ship of Christianity to Judaism.
Judaism has as its center an indissoluble bond between the people of
Israel and the land of Israel. For Christians, to acknowledge the necessity
of Judaism is to acknowledge that Judaism presupposes inextricable ties
with the land of Israel and the city of David, without which Judaism cannot
be truly itself. Theologically, it is this dimension to the religion of Judaism
which leads us to support the reunification of the city of Jerusalem.
During the past twenty years the city of David has experienced an
artificial division. This has resulted in a denial of access to their holy places
for all Jews and for Israeli Arabs of the Muslim faith. It has also severely
limited accessibility to Christian shrines for Israeli Christians. This injustice,
we must confess, did not elicit significant protests on the part of the re-
ligious leaders of the world.
We see no justification in proposals which seek once again to destroy
the unity which has been restored to Jerusalem. This unity is the natural
condition of the Holy City, and now once again assures the world's religious
peoples the freedom of worship at the shrines which remain the spiritual
centers of their faith.
We are gratified that the sanctity and protection of the holy places
of all denominations have been assured by the Government of Israel, whose
record over the last twenty years in providing free access to Christian
18—Friday, July 14, 1967
THE DETROIT JEWISH NEWS
shrines within her jurisdiction inspiries confidence that the interests of all
religions will be faithfully honored. This confidence is further strengthened
by Israel's offer to place the holy places under independent denominational
The new situation has also created an opportunity to come to grips
decisively with the Arab refugee problem, which must weight heavily on
the world's conscience. We use both Israel and the Arab countries to exert
new initiatives to eliminate once and for all this human suffering,within
the framework of an overall settlement of the major issues to be achieved
through direct negotiations.
This appeal was signed by the following:

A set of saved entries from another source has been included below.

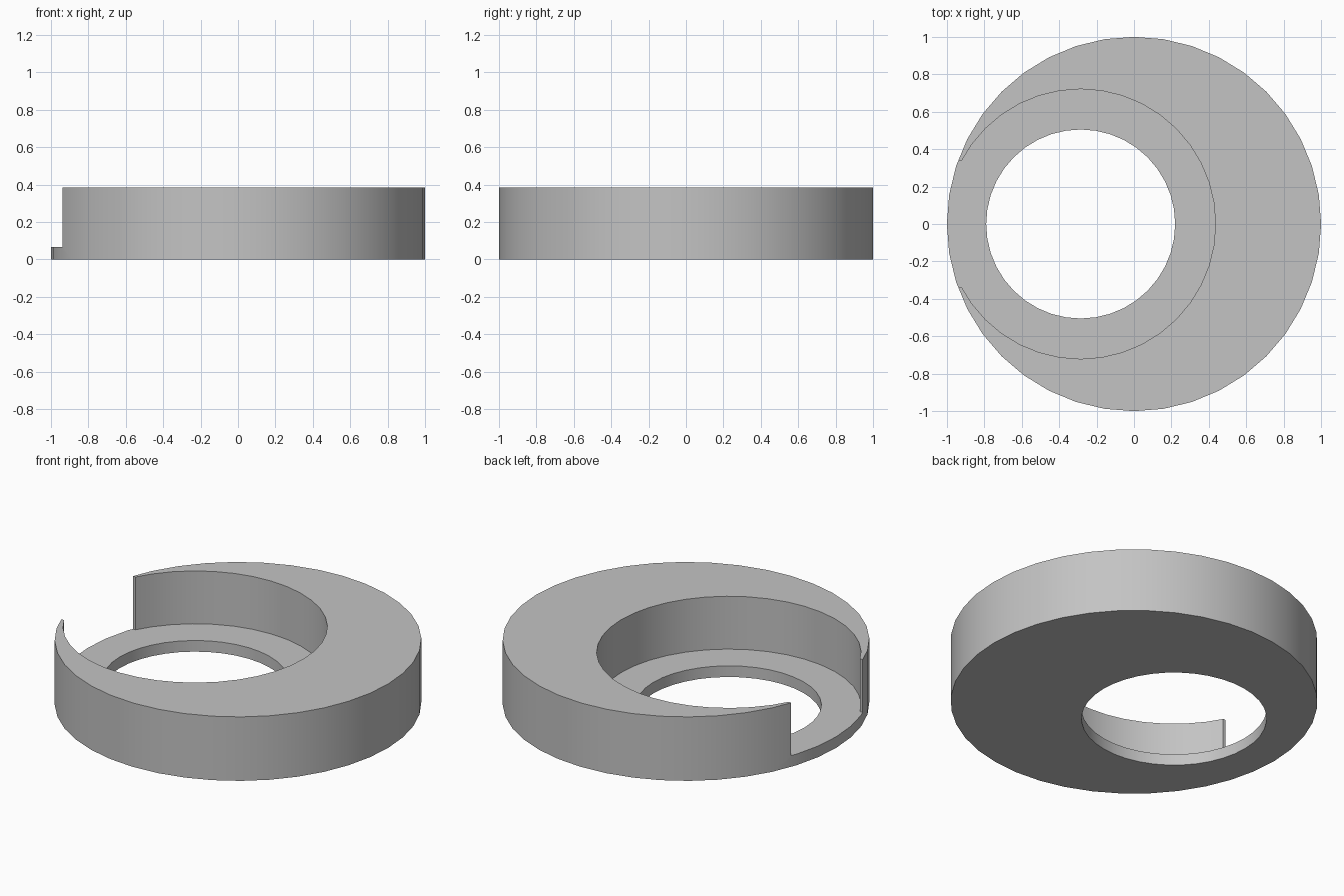
import bpy
import math

if "Cube" in bpy.data.objects:
    bpy.data.objects.remove(bpy.data.objects["Cube"])

HEIGHT, FLOOR = 0.385, 0.067
BORE_X = -0.285
SIDES = 40


def cylinder(name, radius, x, z0, z1):
    bpy.ops.mesh.primitive_cylinder_add(
        vertices=SIDES, radius=radius, depth=z1 - z0, location=(x, 0, (z0 + z1) / 2),
        rotation=(0, 0, math.pi / 2))
    bpy.ops.object.transform_apply(location=True, rotation=True, scale=True)
    obj = bpy.context.object
    obj.name = name
    return obj


def cut(body, cutter):
    cutter.hide_render = True
    mod = body.modifiers.new(cutter.name, 'BOOLEAN')
    mod.operation = 'DIFFERENCE'
    mod.solver = 'EXACT'
    mod.object = cutter
    bpy.context.view_layer.objects.active = body
    bpy.ops.object.modifier_apply(modifier=mod.name)
    bpy.data.objects.remove(cutter)


# Solid disc
body = cylinder("eccentric_ring", 1.0, 0, 0, HEIGHT)

# Off-centre pocket and the through bore in its floor
cut(body, cylinder("pocket_cutter", 0.721, BORE_X, FLOOR, 1))
cut(body, cylinder("bore_cutter", 0.505, BORE_X, -1, 1))

# Side opening with straight ends on the wall tips
bpy.ops.mesh.primitive_cube_add(size=1, location=(-1, 0, (FLOOR + 1) / 2))
slot = bpy.context.object
slot.name = "opening_cutter"
slot.scale = (0.4, 0.68, 1 - FLOOR)
bpy.ops.object.transform_apply(location=True, rotation=True, scale=True)
cut(body, slot)

# Plain grey material
grey = bpy.data.materials.new("plain_grey")
grey.use_nodes = True
colour = (0.55, 0.55, 0.55, 1)
grey.diffuse_color = colour
grey.node_tree.nodes["Principled BSDF"].inputs["Base Color"].default_value = colour
body.data.materials.clear()
body.data.materials.append(grey)

# Smooth round walls, crisp rims
bpy.ops.object.select_all(action='DESELECT')
body.select_set(True)
bpy.context.view_layer.objects.active = body
bpy.ops.object.shade_smooth_by_angle(angle=math.radians(30))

Dr. Phillip Anderson, Chicago Theological Seminary, Chicago; Dr. Jerald C. Brauer,
Dean, University of Chicago Divinity School, Chicago; Dr. Frank M. Cross, Jr. Depart-
ment of Near Eastern Languages and Literatures, Harvard University, Cainbridge,
Mass.; Dr. William D. Davis, Professor of Biblical Theology, Union Theological Semin-
ary, New York, N.Y.; Dr. A. Roy Eckardt, Editor, Journal of the American Academy
of Religion; Lehigh University, Bethlehem, Pa.; Dr. David Freedman, San Francisco
Theological Seminary, San Anselmo, Calif.; Dr. Frederick C. Grant, Professor Emeritus
of Biblical Theology, Union Theological Seminary, New York, N.Y.; Dr. Andre La-
cocque, Chicago Theological Seminary, Chicago; Dr. Edward Manthei, President,
Chicago Theological Seminary, Chicago; Dr. Robert S. Moore, Chicago Theological
Seminary, Chicago; Dr. Reinhold Neibuhr, Professor Emeritus of Ethics and Theology,
Union Theological Seminary, New York, N.Y.; Dr. Victor Obenhans, Chicago Theo.
logical Seminary, Chicago; Dr. James M. Robinson, Southern California School of
Theology, Claremont, Calif.; Dr. J. Coert Rylaarsdan, Divinity School, University of
Chicago, Chicago; Rev. Krister Stendah', Professor of Biblical Studies, Harvard Divinity
School, Cambridge; Dr. George H. Williams, Harvard Divinity School, Cambridge.